Fostering a competitive community
Before putting further pressure on funds to merge – particularly given the alternative options – we should also consider what the predicted general trend towards mergers and consolidation will mean for the industry and the economy at large?
Most obviously, fewer funds means less competition. The irony here is that the trend of mergers in pursuit of operating efficiencies will, in the long term, likely lead to the opposite. A competitive industry is a proven driver of efficient operations, as entities seek a competitive advantage by improving their cost structure and value proposition – with the ultimate benefactor, of course, being the end consumer.
Similarly, competition fosters innovation. The struggle to succeed is a powerful incentive to develop new and improved product and service offerings, better ways of working and innovative new business models. Small businesses are also the most agile, the most willing to experiment and often the most likely to develop step change improvements in an industry.

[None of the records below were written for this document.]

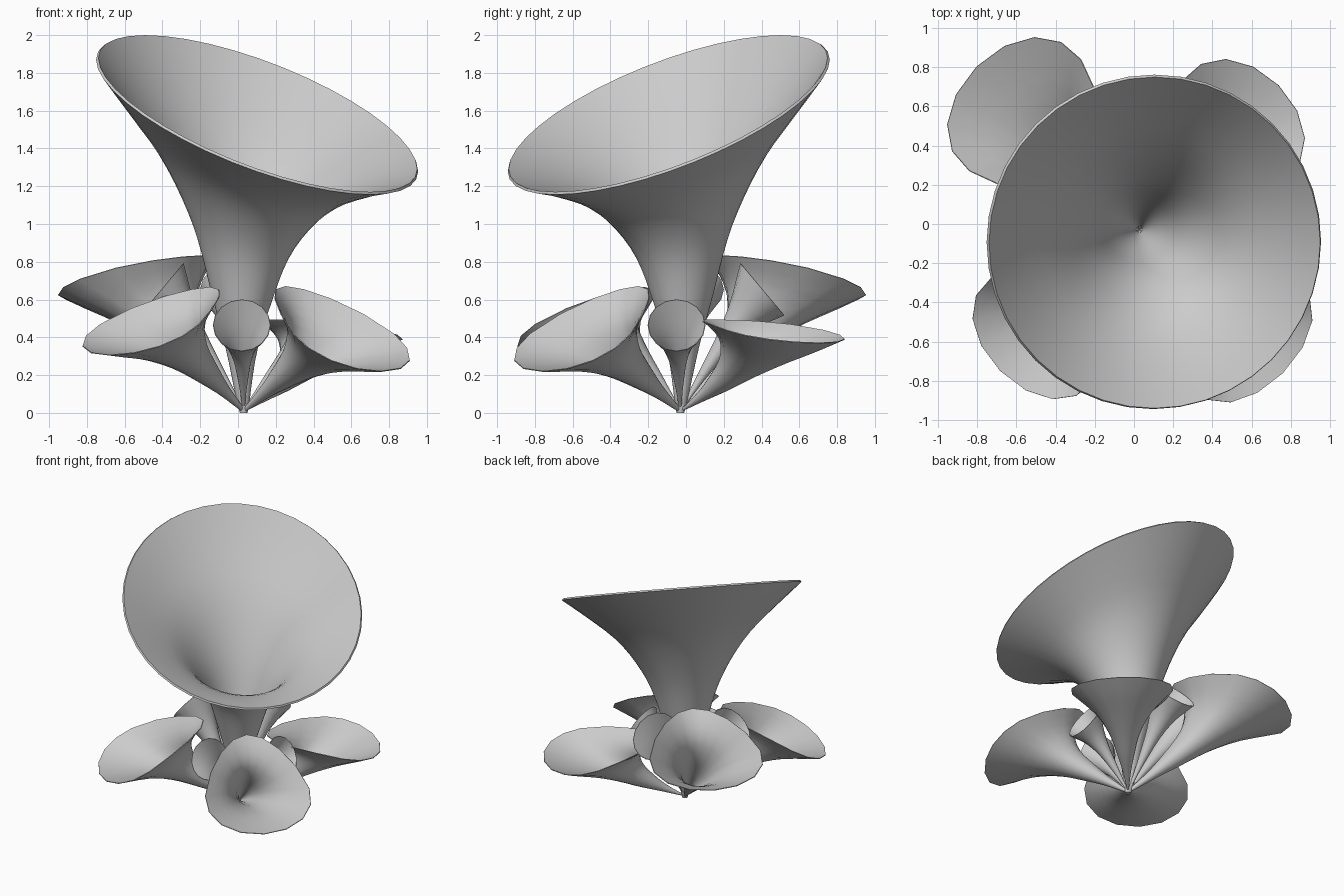
import bpy, bmesh, math
from mathutils import Vector

if "Cube" in bpy.data.objects:
    bpy.data.objects.remove(bpy.data.objects["Cube"])

TIP = Vector((0.03, -0.03, 0.01))
# (fraction along the stem, fraction of rim radius)
PROFILE = [(0, .012), (.2, .08), (.37, .168), (.55, .275), (.69, .415), (.8, .575), (.9, .78), (1, 1)]


def radius_at(t):
    # smooth interpolation through the profile points
    for i in range(len(PROFILE) - 1):
        (a, ra), (b, rb) = PROFILE[i], PROFILE[i + 1]
        if t <= b + 1e-6:
            def slope(j):
                lo, hi = max(j - 1, 0), min(j + 1, len(PROFILE) - 1)
                return (PROFILE[hi][1] - PROFILE[lo][1]) / (PROFILE[hi][0] - PROFILE[lo][0])
            h = b - a
            u = (t - a) / h
            return ((2*u**3 - 3*u*u + 1) * ra + (u**3 - 2*u*u + u) * h * slope(i)
                    + (3*u*u - 2*u**3) * rb + (u**3 - u*u) * h * slope(i + 1))


def trumpet(name, centre, heading, tilt, radius, sides, rings, bend, wall,
            inner=1.0, outer=1.0, egg=0.0, lift=0.0, droop=0.0):
    """Funnel from the shared tip to a rim whose normal leans by tilt towards heading.
    inner / outer stretch the rim's two ends, egg narrows its inner end,
    droop lowers the inner end, lift arches the stem."""
    centre = Vector(centre)
    h = math.radians(heading)
    s = math.sin(math.radians(tilt))
    n = Vector((s * math.cos(h), s * math.sin(h), math.cos(math.radians(tilt))))
    chord = centre - TIP
    ctrl = (TIP + centre) / 2 * (1 - bend) + (centre - n * chord.length * .5) * bend
    ctrl.z += lift
    side = Vector((-math.sin(h), math.cos(h), 0))
    bm = bmesh.new()
    loops = []
    for i in range(rings + 1):
        t = i / rings
        p = TIP * (1 - t)**2 + ctrl * 2 * t * (1 - t) + centre * t * t
        axis = chord.normalized().lerp(n, t).normalized()
        v = axis.cross(side).normalized()
        u = v.cross(axis)
        r = radius * radius_at(t)
        loop = []
        for k in range(sides):
            c, a = math.cos(2*math.pi*k/sides), math.sin(2*math.pi*k/sides)
            top = max(a, 0)
            grow = 1 + ((inner if a > 0 else outer) - 1) * t
            narrow = 1 - egg * t * a * (1 if a > 0 else .5)
            loop.append(bm.verts.new(p + r * (u * c * narrow + v * a * grow - axis * droop * t * top * top)))
        loops.append(loop)
    for a, b in zip(loops, loops[1:]):
        for k in range(sides):
            j = (k + 1) % sides
            bm.faces.new((a[k], a[j], b[j], b[k]))
    bm.faces.new(loops[0][::-1])
    bmesh.ops.recalc_face_normals(bm, faces=bm.faces)
    me = bpy.data.meshes.new(name)
    bm.to_mesh(me)
    bm.free()
    ob = bpy.data.objects.new(name, me)
    bpy.context.collection.objects.link(ob)
    mod = ob.modifiers.new("wall", 'SOLIDIFY')
    mod.thickness = wall
    mod.offset = -1
    bpy.ops.object.select_all(action='DESELECT')
    ob.select_set(True)
    bpy.context.view_layer.objects.active = ob
    bpy.ops.object.modifier_apply(modifier="wall")
    bpy.ops.object.shade_smooth_by_angle(angle=math.radians(50))


# tall central trumpet
trumpet("large_trumpet", (.105, -.095, 1.585), -45, 26.2, .845, 40, 24, .4, .015, inner=1.112, outer=1.112)

# four medium trumpets on the diagonals
for name, c, heading, tilt, r, lift in [
        ("back_left_trumpet", (-.555, .555, .71), 135, 18.5, .40, .03),
        ("back_right_trumpet", (.505, .475, .435), 45, 11.5, .365, .01),
        ("front_left_trumpet", (-.47, -.54, .47), 225, 28.5, .368, .09),
        ("front_right_trumpet", (.56, -.56, .42), -45, 35, .375, .08)]:
    trumpet(name, c, heading, tilt, r, 16, 14, .2, .005, 1.34, .92, .3, lift, .12)

# four small trumpets between them
for name, c, heading, tilt, r in [
        ("front_small_trumpet", (.02, -.38, .465), -90, 64, .15),
        ("right_small_trumpet", (.42, -.05, .465), 0, 64, .15),
        ("back_small_trumpet", (-.02, .405, .655), 90, 50, .177),
        ("left_small_trumpet", (-.405, .02, .655), 180, 50, .177)]:
    trumpet(name, c, heading, tilt, r, 16, 12, .2, .004)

For superannuation, smaller funds and new entrants can and do help provide a diversified product and service offering, helping to serve market niches and identify new market trends. As global digital transformation takes hold, customer experience has become a key competitive battleground. For superannuating Australians, having more funds compete for their superannuation dollars will lead not only to greater choice, but also improved customer service, experience and engagement with their chosen fund.
Finally, the prospect of a consolidated superannuation industry, with a small number of funds controlling vast amounts of Australia’s wealth, should raise broader concerns.
Australia’s growing $2.9 trillion pile of superannuation capital is already worth a trillion dollars more than the entire Australian Securities Exchange.
Collectively, the wealth of superannuating Australians constitutes a broad ownership of the Australian economy. Continuing to consolidate this power may lead to just a few funds dominating the shareholding of Australia’s companies, presenting serious concentration issues and risks for Australia’s economic future.
In contrast to merging, outsourcing specialist tasks to independent specialist providers or adopting scalable technology solutions not only removes duplication from the industry but provides a clear pathway to more efficient operations and improved outcomes for members. Moreover, this model enables smaller funds to survive and prosper, ensuring that we maintain diversity and competition amongst funds, fostering innovation and ultimately providing more choice and improved outcomes for members.
*Interests in max Super (ABN 22 508 720 840 RSE R1067897) are issued by its trustee, Tidswell Financial Services Ltd (ABN 55 010 810 607 AFSL 237628 RSE L0000888), a Sargon business.